I wonder how many versions of this editorial exist in the Crimson’s archives. The “leaders of tomorrow” never really change.
Once again we marvel at how the Founding Fathers, universally credited with such astonishing foresight in investing the Bill of Rights with liberties that have stood the test of time, somehow apparently burped and crapped the bed when it came to number two. I’ll repeat what I said the last time some op-ed writer floated a turd like this: Frankly, I’m impressed that they’re willing to try to roll it back via the proper constitutional channels instead of letting the courts do their work for them. A proposed repeal would never, ever, ever pass and the Democrats in Congress don’t have two balls between them that would let them even broach the subject with voters, but credit where credit is due. Their recommendation for what the amendment should be replaced with, I kid you not: “nuanced federal legislation.”
The one point they make that I’m interested in seeing the Court address next year is the Second Amendment’s relationship to the military. In colonial times it would have been understood mainly as a right of self-defense against an oppressive national government. Now it’s understood as a defense against burglars. The left occasionally argues, in fact, that so awesome is the power of the United States military that the core purpose of the amendment has been eviscerated. Quite simply, no ragtag bunch of citizens equipped with small arms could possibly repulse a threat from them. Really? How’s that working out in Iraq?
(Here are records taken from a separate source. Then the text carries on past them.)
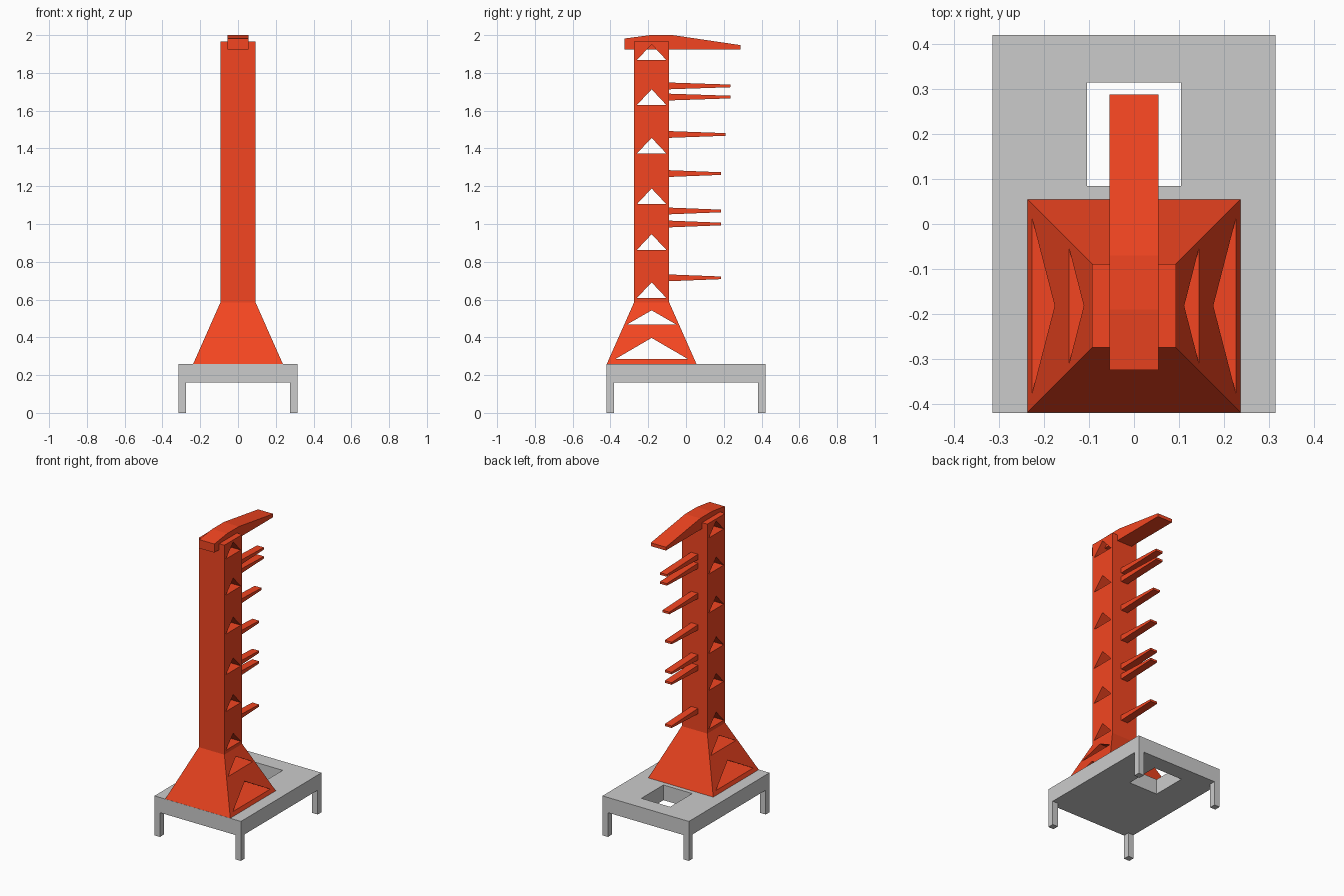
import bpy, bmesh

if "Cube" in bpy.data.objects:
    bpy.data.objects.remove(bpy.data.objects["Cube"])

TOWER_Y = -0.182
red = bpy.data.materials.new("red_paint")
red.diffuse_color = (0.9, 0.06, 0.015, 1)
red.use_nodes = True
red.node_tree.nodes["Principled BSDF"].inputs["Base Color"].default_value = red.diffuse_color


def finish(name, bm, mat=None):
    bmesh.ops.recalc_face_normals(bm, faces=bm.faces[:])
    mesh = bpy.data.meshes.new(name)
    bm.to_mesh(mesh)
    bm.free()
    if mat:
        mesh.materials.append(mat)
    obj = bpy.data.objects.new(name, mesh)
    bpy.context.collection.objects.link(obj)
    return obj


def loft(bm, rings):
    """Join equal-sized rings of points and cap both ends."""
    loops = [[bm.verts.new(p) for p in ring] for ring in rings]
    for a, b in zip(loops, loops[1:]):
        for i in range(len(a)):
            j = (i + 1) % len(a)
            bm.faces.new((a[i], a[j], b[j], b[i]))
    bm.faces.new(loops[0][::-1])
    bm.faces.new(loops[-1])


def prism(bm, profile, half):
    """Extrude a (y, z) profile sideways along x."""
    loft(bm, [[(x, y, z) for y, z in profile] for x in (-half, half)])


def box(bm, x0, x1, y0, y1, z0, z1):
    loft(bm, [[(x0, y0, z), (x1, y0, z), (x1, y1, z), (x0, y1, z)] for z in (z0, z1)])


def cut(obj, bm):
    """Subtract the cutter mesh from obj, then discard the cutter."""
    cutter = finish("cutter", bm)
    cutter.hide_render = True
    mod = obj.modifiers.new("cut", 'BOOLEAN')
    mod.operation = 'DIFFERENCE'
    mod.solver = 'EXACT'
    mod.object = cutter
    bpy.context.view_layer.objects.active = obj
    bpy.ops.object.modifier_apply(modifier=mod.name)
    bpy.data.objects.remove(cutter)


# Platform slab with its square opening
bm = bmesh.new()
box(bm, -0.315, 0.315, -0.42, 0.42, 0.16, 0.26)
platform = finish("platform", bm)
bm = bmesh.new()
box(bm, -0.105, 0.105, 0.085, 0.315, 0.1, 0.3)
cut(platform, bm)

# Corner legs
for sx, side in ((-1, "left"), (1, "right")):
    for sy, end in ((-1, "front"), (1, "back")):
        bm = bmesh.new()
        xs = sorted((sx * 0.275, sx * 0.315))
        ys = sorted((sy * 0.38, sy * 0.42))
        box(bm, *xs, *ys, 0, 0.16)
        finish(f"{end}_{side}_leg", bm)

# Tower: flared base and straight shaft
bm = bmesh.new()
loft(bm, [[(sx * r, TOWER_Y + sy * r, z) for sx, sy in ((-1, -1), (1, -1), (1, 1), (-1, 1))]
          for r, z in ((0.237, 0.26), (0.093, 0.585), (0.093, 1.965))])
tower = finish("tower", bm, red)

# Triangular openings through the tower: half width, base z, apex z
openings = [(0.194, 0.284, 0.397), (0.13, 0.468, 0.543)]
openings += [(0.078, z, z + 0.083) for z in (0.608, 0.863, 1.105, 1.373, 1.63, 1.868)]
bm = bmesh.new()
for w, z0, z1 in openings:
    prism(bm, [(TOWER_Y - w, z0), (TOWER_Y + w, z0), (TOWER_Y, z1)], 0.4)
cut(tower, bm)

# Top arm
bm = bmesh.new()
prism(bm, [(-0.325, 1.925), (0.288, 1.925), (0.288, 1.947), (-0.07, 2.0),
           (-0.19, 2.0), (-0.325, 1.982)], 0.055)
finish("top_arm", bm, red)

# Tapered service arms: centre z and tip y
arms = [(0.715, 0.185), (1.0, 0.185), (1.069, 0.185), (1.267, 0.185),
        (1.474, 0.21), (1.672, 0.235), (1.731, 0.235)]
for i, (z, tip) in enumerate(arms, 1):
    bm = bmesh.new()
    prism(bm, [(-0.092, z - 0.018), (tip, z - 0.007), (tip, z + 0.007), (-0.092, z + 0.018)], 0.025)
    finish(f"service_arm_{i}", bm, red)
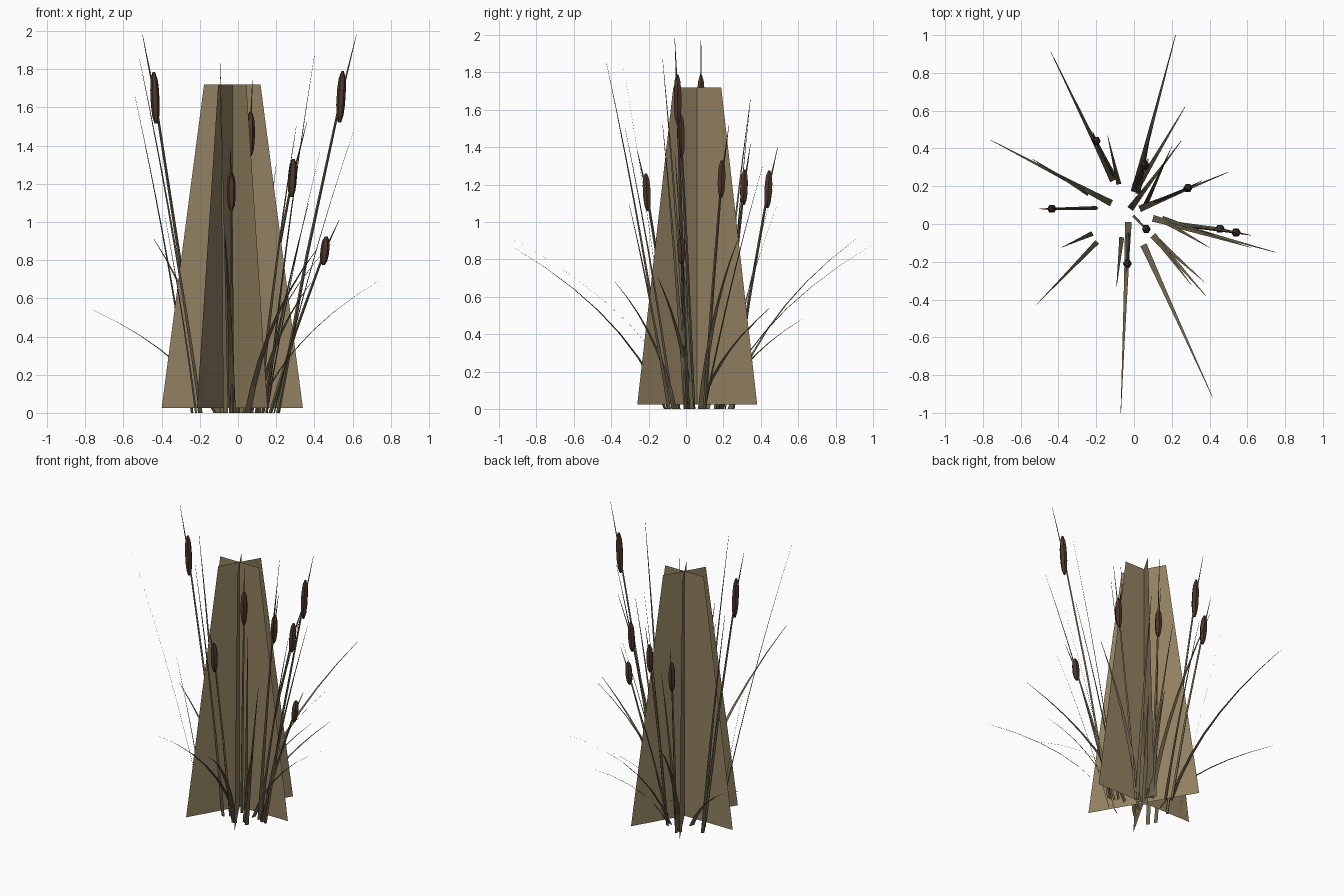
import bpy, bmesh, math
from mathutils import Vector

if "Cube" in bpy.data.objects:
    bpy.data.objects.remove(bpy.data.objects["Cube"])


def material(name, rgb):
    m = bpy.data.materials.new(name)
    m.diffuse_color = (*rgb, 1)
    m.use_nodes = True
    m.node_tree.nodes["Principled BSDF"].inputs["Base Color"].default_value = m.diffuse_color
    return m


CARD = material("dry_reed", (0.29, 0.22, 0.12))
LEAF = material("leaf", (0.15, 0.125, 0.07))
HEAD = material("seed_head", (0.075, 0.038, 0.025))


def finish(bm, name, mat):
    me = bpy.data.meshes.new(name)
    bm.to_mesh(me)
    bm.free()
    me.materials.append(mat)
    ob = bpy.data.objects.new(name, me)
    bpy.context.collection.objects.link(ob)
    return ob


def skin(bm, rings, closed):
    """Bridge successive rings of points with quads."""
    vs = [[bm.verts.new(p) for p in r] for r in rings]
    n = len(vs[0])
    for a, b in zip(vs, vs[1:]):
        for i in range(n if closed else n - 1):
            j = (i + 1) % n
            bm.faces.new((a[i], a[j], b[j], b[i]))
    return vs


def circle(c, r, n):
    return [Vector(c) + Vector((r * math.cos(math.tau * i / n),
                                r * math.sin(math.tau * i / n), 0)) for i in range(n)]


def blade(name, base, tip, width, out, up, n=7):
    """Tapered flat ribbon along a quadratic arc."""
    a, c = Vector((*base, 0)), Vector(tip)
    d = c - a
    b = a + Vector((d.x * out, d.y * out, d.z * up))
    side = Vector((-d.y, d.x, 0)).normalized()
    bm = bmesh.new()
    rings = []
    for i in range(n + 1):
        t = i / n
        p = a * (1 - t) ** 2 + b * 2 * t * (1 - t) + c * t * t
        w = side * width * 0.5 * (1 - 0.93 * t)
        rings.append([p - w, p + w])
    skin(bm, rings, False)
    finish(bm, name, LEAF)


def cattail(i, base, head, length, tip):
    """Thin stalk with a six-sided seed head."""
    a, h, t = Vector((*base, 0)), Vector(head), Vector(tip)
    bm = bmesh.new()
    mid = a.lerp(h, 0.5) - Vector((h.x - a.x, h.y - a.y, 0)) * 0.04
    skin(bm, [circle(a, .010, 4), circle(mid, .008, 4), circle(h, .006, 4),
              circle(t, .001, 4)], True)
    finish(bm, f"stalk_{i}", LEAF)
    axis = (t - a).normalized() * 0.3 + Vector((0, 0, 0.7))
    axis.normalize()
    bm = bmesh.new()
    r = 0.023
    prof = [(-.5, .35), (-.36, .8), (-.15, 1), (.15, 1), (.36, .8), (.5, .3)]
    vs = skin(bm, [circle(h + axis * length * z, r * k, 6) for z, k in prof], True)
    bm.faces.new(vs[0][::-1])
    bm.faces.new(vs[-1])
    finish(bm, f"seed_head_{i}", HEAD)


# three crossed tapered cards
for k in range(3):
    u = Vector((math.cos(k * math.pi / 3), math.sin(k * math.pi / 3), 0))
    o = Vector((-.03, .06, 0))
    bm = bmesh.new()
    lo, hi = o + Vector((0, 0, .025)), o + Vector((0, 0, 1.72))
    skin(bm, [[lo - u * .37, lo + u * .37], [hi - u * .148, hi + u * .148]], False)
    finish(bm, f"reed_card_{k}", CARD)

# low arching leaves: base, tip
arching = [
    ((.0, .17), (.22, 1.0, .88)), ((-.11, .23), (-.44, .91, .91)),
    ((-.12, .11), (-.76, .445, .54)), ((-.03, .01), (-.07, -1.0, .95)),
    ((.05, -.11), (.415, -.915, .86)), ((.01, .18), (.27, .62, .48)),
    ((.10, .03), (.75, -.15, .70)), ((.10, -.06), (.38, -.38, .68)),
    ((-.02, .08), (.25, .44, .53)), ((.03, .08), (.50, .275, .90)),
]
for i, (b, t) in enumerate(arching):
    blade(f"arching_leaf_{i}", b, t, .036, .24, .58)

# tall upright leaves: base, tip
upright = [
    ((-.24, .16), (-.54, .345, 1.66)), ((-.195, -.095), (-.515, -.425, 1.85)),
    ((-.22, -.05), (-.385, -.125, 1.04)), ((-.065, -.07), (-.093, -.335, 1.83)),
    ((.15, .02), (.40, -.125, 1.87)), ((.19, .0), (.62, -.125, 1.52)),
    ((.11, -.07), (.305, -.325, 1.50)), ((.13, -.09), (.37, -.305, 1.10)),
    ((.02, .16), (.09, .49, 1.10)), ((-.08, .21), (-.14, .47, 1.20)),
    ((.06, .10), (.20, .41, 1.30)), ((.15, .03), (.43, -.06, 1.37)),
    ((.0, .2), (.08, .345, 1.66)),
]
for i, (b, t) in enumerate(upright):
    blade(f"upright_leaf_{i}", b, t, .026, .42, .52)

# cattails: base, head centre, head length, tip
cattails = [
    ((-.20, .085), (-.435, .08, 1.65), .27, (-.50, .08, 1.98)),
    ((.21, .0), (.54, -.045, 1.655), .27, (.62, -.06, 1.98)),
    ((.17, .01), (.455, -.025, .85), .15, (.53, -.04, 1.01)),
    ((.07, .10), (.285, .19, 1.23), .20, (.36, .23, 1.52)),
    ((.0, .04), (.065, -.027, 1.46), .23, (.075, -.04, 1.74)),
    ((-.03, -.04), (-.035, -.21, 1.16), .20, (-.04, -.26, 1.38)),
    ((-.10, .25), (-.20, .44, 1.175), .20, (-.22, .49, 1.40)),
    ((.01, .19), (.06, .31, 1.185), .19, (.07, .345, 1.42)),
]
for i, c in enumerate(cattails):
    cattail(i, *c)
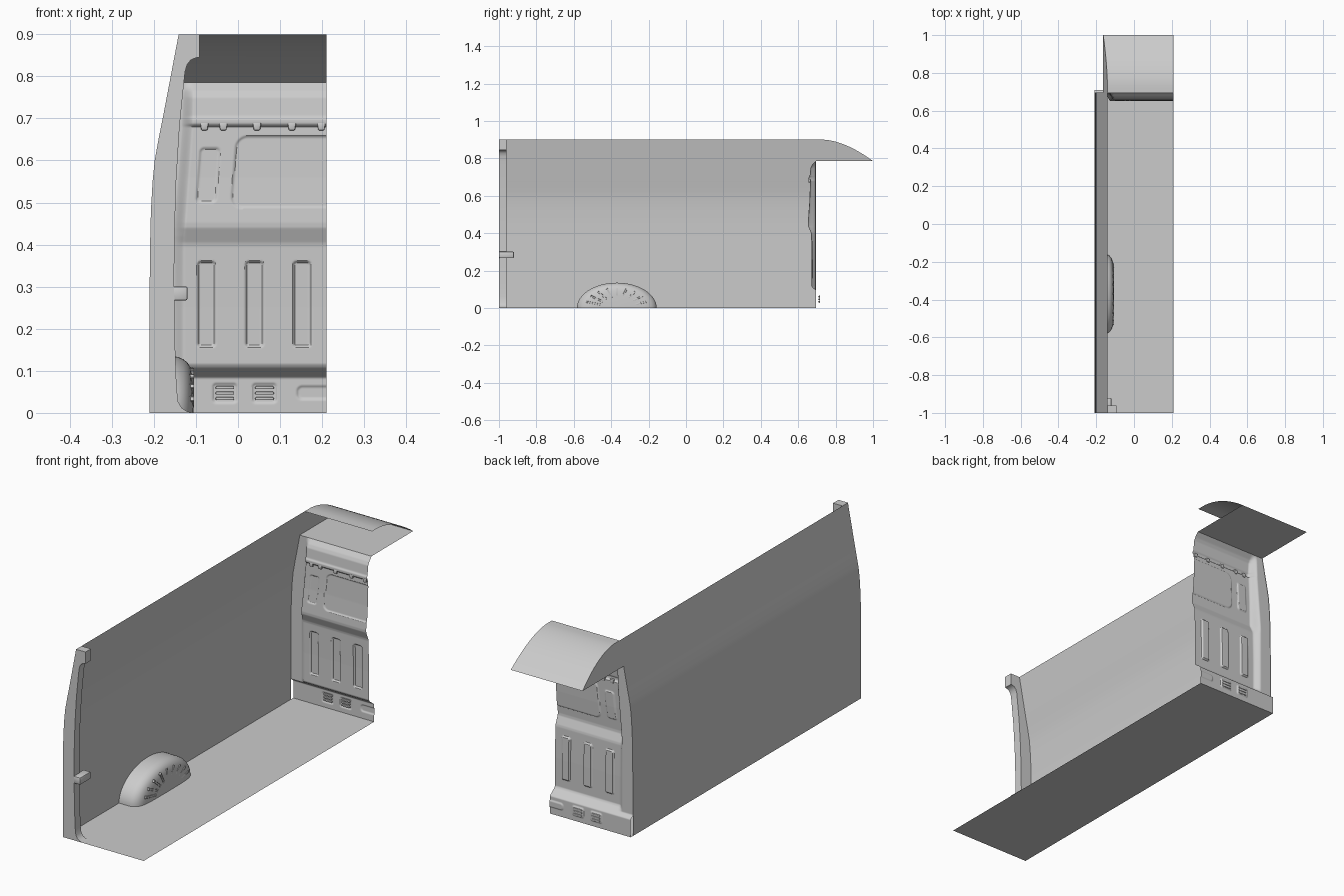
import bpy, bmesh, math
from mathutils import Matrix, Vector

if "Cube" in bpy.data.objects:
    bpy.data.objects.remove(bpy.data.objects["Cube"])

R = 0.21          # cut plane of the half interior
Y0, Y1 = -1.0, 0.695
SIDE = [(0, -.21), (.3, -.21), (.4, -.209), (.48, -.207), (.55, -.203), (.6, -.198),
        (.65, -.189), (.7, -.179), (.8, -.160), (.9, -.141)]
BULK = [(0, .71), (.083, .71), (.108, .677), (.116, .672), (.25, .672), (.395, .669), (.405, .667),
        (.44, .652), (.452, .651), (.56, .659), (.68, .664), (.687, .656), (.698, .656),
        (.705, .661), (.75, .666), (.765, .674), (.785, .692)]
BULK_EDGE = [(0, -.128), (.42, -.128), (.68, -.108), (.785, -.105)]


def interp(pts, t):
    for (a, va), (b, vb) in zip(pts, pts[1:]):
        if t <= b:
            return va + (vb - va) * max(0, t - a) / (b - a)
    return pts[-1][1]


def smooth(t):
    t = min(1, max(0, t))
    return t * t * (3 - 2 * t)


def wall_x(z):
    return interp(SIDE, z)


def finish(name, bm, angle=30):
    bmesh.ops.recalc_face_normals(bm, faces=bm.faces)
    me = bpy.data.meshes.new(name)
    bm.to_mesh(me)
    bm.free()
    ob = bpy.data.objects.new(name, me)
    bpy.context.collection.objects.link(ob)
    bpy.ops.object.select_all(action='DESELECT')
    ob.select_set(True)
    bpy.context.view_layer.objects.active = ob
    bpy.ops.object.shade_smooth_by_angle(angle=math.radians(angle))
    return ob


def sheet(name, nu, nv, f, angle=30):
    """Surface f(u, v) sampled on a grid."""
    bm = bmesh.new()
    g = [[bm.verts.new(f(i / nu, j / nv)) for i in range(nu + 1)] for j in range(nv + 1)]
    for j in range(nv):
        for i in range(nu):
            bm.faces.new((g[j][i], g[j][i + 1], g[j + 1][i + 1], g[j + 1][i]))
    bmesh.ops.remove_doubles(bm, verts=bm.verts, dist=1e-6)
    return finish(name, bm, angle)


def add_box(bm, centre, size, rot=None, bevel=.003, taper=1):
    m = Matrix.Translation(centre) @ (rot or Matrix()) @ Matrix.Diagonal((*size, 1))
    tmp = bmesh.new()
    bmesh.ops.create_cube(tmp, size=1)
    for v in tmp.verts:
        if v.co.z < 0:
            v.co.x *= taper
    tmp.transform(m)
    bmesh.ops.bevel(tmp, geom=tmp.edges[:], offset=bevel, segments=2, profile=.5, affect='EDGES')
    me = bpy.data.meshes.new("tmp")
    tmp.to_mesh(me)
    tmp.free()
    bm.from_mesh(me)
    bpy.data.meshes.remove(me)


# Floor and curved side wall
sheet("floor", 1, 1, lambda u, v: (-R + 2 * R * u, Y0 + 1.71 * v, 0))
sheet("side_wall", 1, 36, lambda u, v: (wall_x(.9 * v), Y0 + (Y1 - Y0) * u, .9 * v))


# Roof nose above the cab: curved skin, flat shelf, side cheek
def nose_z(y):
    return .9 - .115 * max(0, (y - .73) / .27) ** 1.75


def nose_y(v):
    return Y1 + (1 - Y1) * v


def nose_skin(u, v):
    z = nose_z(nose_y(v))
    x = wall_x(z)
    return (x + (R - x) * u, nose_y(v), z)


def nose_cheek(u, v):
    z = .785 + (nose_z(nose_y(v)) - .785) * u
    return (wall_x(z), nose_y(v), z)


sheet("roof_nose", 1, 24, nose_skin)
sheet("roof_nose_cheek", 4, 24, nose_cheek)
sheet("overhead_shelf", 1, 1,
      lambda u, v: (wall_x(.785) + (R - wall_x(.785)) * u, .69 + .31 * v, .785))

# Pressings in the bulkhead: x0, x1, z0, z1, radius, shear, depth
PRESS = [(x, x + .046, .155, .362, .010, 0, .007) for x in (-.098, .016, .129)]
PRESS += [(-.097, -.045, .498, .632, .012, .08, .004), (-.013, .6, .485, .66, .03, .08, .004)]
PRESS += [(x, x + .062, .022, .072, .010, 0, .004) for x in (-.062, .032)]
PRESS += [(.138, .5, .03, .066, .015, 0, .004)]


def bulkhead(u, v):
    z = .785 * v
    x = wall_x(z) + (R - wall_x(z)) * u
    y = interp(BULK, z)
    for x0, x1, z0, z1, r, shear, depth in PRESS:
        cx, cz = (x0 + x1) / 2, (z0 + z1) / 2
        dx = abs(x - cx - shear * (z - cz)) - (x1 - x0) / 2 + r
        dz = abs(z - cz) - (z1 - z0) / 2 + r
        d = math.hypot(max(dx, 0), max(dz, 0)) + min(max(dx, dz), 0) - r
        y += depth * smooth(-d / .006)
    t = smooth((x - interp(BULK_EDGE, z) + .028) / .03)
    flange = max(.692, interp(BULK, z))
    return (x, flange + (y - flange) * t, z)


sheet("bulkhead", 140, 262, bulkhead, 35)

# Vent slats in the bulkhead foot
bm = bmesh.new()
for cx in (-.031, .063):
    for k in range(3):
        add_box(bm, (cx, .712, .034 + .013 * k), (.044, .010, .007), bevel=.002)
finish("vent_slats", bm)

# Hooks under the bulkhead rail
bm = bmesh.new()
for x in (-.08, -.035, .045, .128, .198):
    add_box(bm, (x, .661, .681), (.021, .012, .019), taper=.7)
finish("rail_hooks", bm)

# Rear door post following the wall outline
inner = [(-.105, 0), (-.122, .004), (-.134, .012), (-.142, .026), (-.146, .06), (-.149, .14),
         (-.152, .3), (-.151, .42), (-.147, .55), (-.139, .68), (-.129, .78), (-.126, .81),
         (-.121, .828), (-.112, .839), (-.100, .844), (-.092, .845), (-.092, .9)]
outer = [(x, z) for z, x in reversed(SIDE)]
bm = bmesh.new()
face = bm.faces.new([bm.verts.new((x, Y0, z)) for x, z in inner + outer])
ext = bmesh.ops.extrude_face_region(bm, geom=[face])
for v in ext["geom"]:
    if isinstance(v, bmesh.types.BMVert):
        v.co.y += .04
finish("door_post", bm)

# Latch block on the post
bm = bmesh.new()
add_box(bm, (-.139, -.96, .284), (.038, .08, .034), bevel=.005)
finish("latch_block", bm)

# Wheel arch with rounded inner shoulder
ARCH = [(-.21, 1), (-.155, 1), (-.143, .985), (-.130, .945), (-.120, .885), (-.113, .80),
        (-.109, .68), (-.107, .5), (-.106, 0.001)]
CY, RY, RZ = -.37, .213, .135


def arch(u, v):
    a = math.pi * v
    x, s = ARCH[round(u * (len(ARCH) - 1))]
    return (x, CY + RY * s * math.cos(a), RZ * s * math.sin(a))


sheet("wheel_arch", len(ARCH) - 1, 48, arch)

# Radial ribs on the arch face
bm = bmesh.new()
for k in range(9):
    a = math.radians(18 + 18 * k)
    d = Vector((0, RY * math.cos(a), RZ * math.sin(a)))
    rot = Matrix.Rotation(math.atan2(d.z, d.y), 4, 'X')
    add_box(bm, Vector((-.110, CY, 0)) + d * .62, (.006, d.length * .36, .009), rot, .002)
finish("arch_ribs", bm)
Stay tuned next week as the Crimson will presumably make a similar public-safety case for expanding the war on drugs. If only we make them super illegal, they’re bound to disappear. Exit question: Like Ayaan says, what are they learning there?